Eventually, Harris and Min decided that they would stop fundraising after their first close, focusing on making this a proof of concept fund that puts them in business. “There’s a real tradeoff between the time that we spend fundraising and the time that we can actually spend with deal flow and meeting founders and helping our portfolio companies, so we decided to call it,” Min added.
“We really feel confident in our ability to succeed but also really wanted to start modestly and just do the work…despite some of the uncertainty around the economy,” Harris said, later adding, “you can be fundraising forever, especially in terms of what the economy looks like.”
Harris said that Phenomenal Media and Phenomenal Ventures will operate as two separate legal entities. Optically, the brand overlap certainly helps with marketing; yet Phenomenal brand’s roots of being in the e-commerce space means that the firm often gets inbound pitches for physical goods. While Min says they never categorically say no to the DTC category — which has been through tumultuous times over the past few years — they tend to invest in what they know: which are software enterprise companies, fintech and future of commerce.
“I think that’s a big surprise to people because we are women, and then the Phenomenal brand and just sort of its history,” Min said. “But we’re really focused on things that will have venture-like returns.”
For Harris, the firm feels like the opportunity to have a “mission-driven impact” on the tech industry that she has been a part of for over 15 years.
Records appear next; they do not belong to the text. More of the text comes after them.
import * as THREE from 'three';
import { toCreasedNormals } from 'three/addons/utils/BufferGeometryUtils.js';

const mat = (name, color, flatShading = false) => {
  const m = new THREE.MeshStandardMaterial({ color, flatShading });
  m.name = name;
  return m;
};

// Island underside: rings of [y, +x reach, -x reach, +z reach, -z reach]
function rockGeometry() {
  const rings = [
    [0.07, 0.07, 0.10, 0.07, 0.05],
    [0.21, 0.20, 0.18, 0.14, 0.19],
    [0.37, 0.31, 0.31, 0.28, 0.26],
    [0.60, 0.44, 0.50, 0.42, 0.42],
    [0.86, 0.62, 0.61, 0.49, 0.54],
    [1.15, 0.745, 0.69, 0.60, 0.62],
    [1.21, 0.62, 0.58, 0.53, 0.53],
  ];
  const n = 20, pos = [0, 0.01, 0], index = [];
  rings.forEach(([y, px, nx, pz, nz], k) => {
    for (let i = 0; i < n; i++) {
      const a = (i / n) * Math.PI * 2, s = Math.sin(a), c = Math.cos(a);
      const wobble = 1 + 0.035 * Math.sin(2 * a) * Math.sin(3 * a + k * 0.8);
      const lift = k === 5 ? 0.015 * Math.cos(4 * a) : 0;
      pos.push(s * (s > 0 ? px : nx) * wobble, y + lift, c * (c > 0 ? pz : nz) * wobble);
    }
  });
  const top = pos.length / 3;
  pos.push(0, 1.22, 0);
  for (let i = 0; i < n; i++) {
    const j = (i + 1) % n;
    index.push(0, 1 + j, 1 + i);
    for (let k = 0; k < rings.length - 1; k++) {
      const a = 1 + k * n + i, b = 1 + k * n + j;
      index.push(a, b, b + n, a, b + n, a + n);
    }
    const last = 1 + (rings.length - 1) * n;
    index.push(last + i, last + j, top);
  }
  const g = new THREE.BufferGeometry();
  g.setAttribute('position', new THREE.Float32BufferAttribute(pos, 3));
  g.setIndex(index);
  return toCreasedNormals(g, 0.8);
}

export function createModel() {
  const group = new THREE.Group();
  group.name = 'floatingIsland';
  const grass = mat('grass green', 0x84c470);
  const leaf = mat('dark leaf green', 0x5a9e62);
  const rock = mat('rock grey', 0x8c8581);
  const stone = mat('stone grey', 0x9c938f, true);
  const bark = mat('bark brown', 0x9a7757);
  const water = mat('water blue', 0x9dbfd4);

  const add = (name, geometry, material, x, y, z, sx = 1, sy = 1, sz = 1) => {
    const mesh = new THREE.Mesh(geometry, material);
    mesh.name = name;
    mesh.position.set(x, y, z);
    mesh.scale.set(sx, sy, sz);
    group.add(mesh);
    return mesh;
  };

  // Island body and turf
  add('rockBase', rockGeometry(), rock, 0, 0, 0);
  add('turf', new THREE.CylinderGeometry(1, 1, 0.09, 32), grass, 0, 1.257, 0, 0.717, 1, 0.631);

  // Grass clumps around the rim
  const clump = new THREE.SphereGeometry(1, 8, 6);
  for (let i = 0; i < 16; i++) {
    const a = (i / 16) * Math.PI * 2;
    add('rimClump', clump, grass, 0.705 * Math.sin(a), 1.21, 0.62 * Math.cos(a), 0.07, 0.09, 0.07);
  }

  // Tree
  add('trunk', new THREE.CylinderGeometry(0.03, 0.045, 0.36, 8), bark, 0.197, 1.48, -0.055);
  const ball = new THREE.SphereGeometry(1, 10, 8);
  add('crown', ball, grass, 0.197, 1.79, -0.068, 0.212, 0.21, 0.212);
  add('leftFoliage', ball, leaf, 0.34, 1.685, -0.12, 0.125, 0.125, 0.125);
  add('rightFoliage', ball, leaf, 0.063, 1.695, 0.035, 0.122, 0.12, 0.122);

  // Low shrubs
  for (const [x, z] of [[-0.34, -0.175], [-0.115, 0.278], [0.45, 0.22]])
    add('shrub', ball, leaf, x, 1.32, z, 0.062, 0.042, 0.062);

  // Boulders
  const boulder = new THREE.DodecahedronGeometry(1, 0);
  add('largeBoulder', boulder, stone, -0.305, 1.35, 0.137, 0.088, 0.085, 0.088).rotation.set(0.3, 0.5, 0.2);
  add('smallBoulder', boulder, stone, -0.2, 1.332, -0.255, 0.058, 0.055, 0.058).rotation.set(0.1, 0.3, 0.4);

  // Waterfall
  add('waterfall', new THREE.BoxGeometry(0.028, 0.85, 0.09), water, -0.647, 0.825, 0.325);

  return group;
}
She’s eyeing the entire “value chain” of startups, with the first stop being venture.
“With venture, and doing it at this scale, you have the ability to make an impact with your LPs, GPs, founders or portfolio companies down to employee culture and the end users that they serve,” Harris said.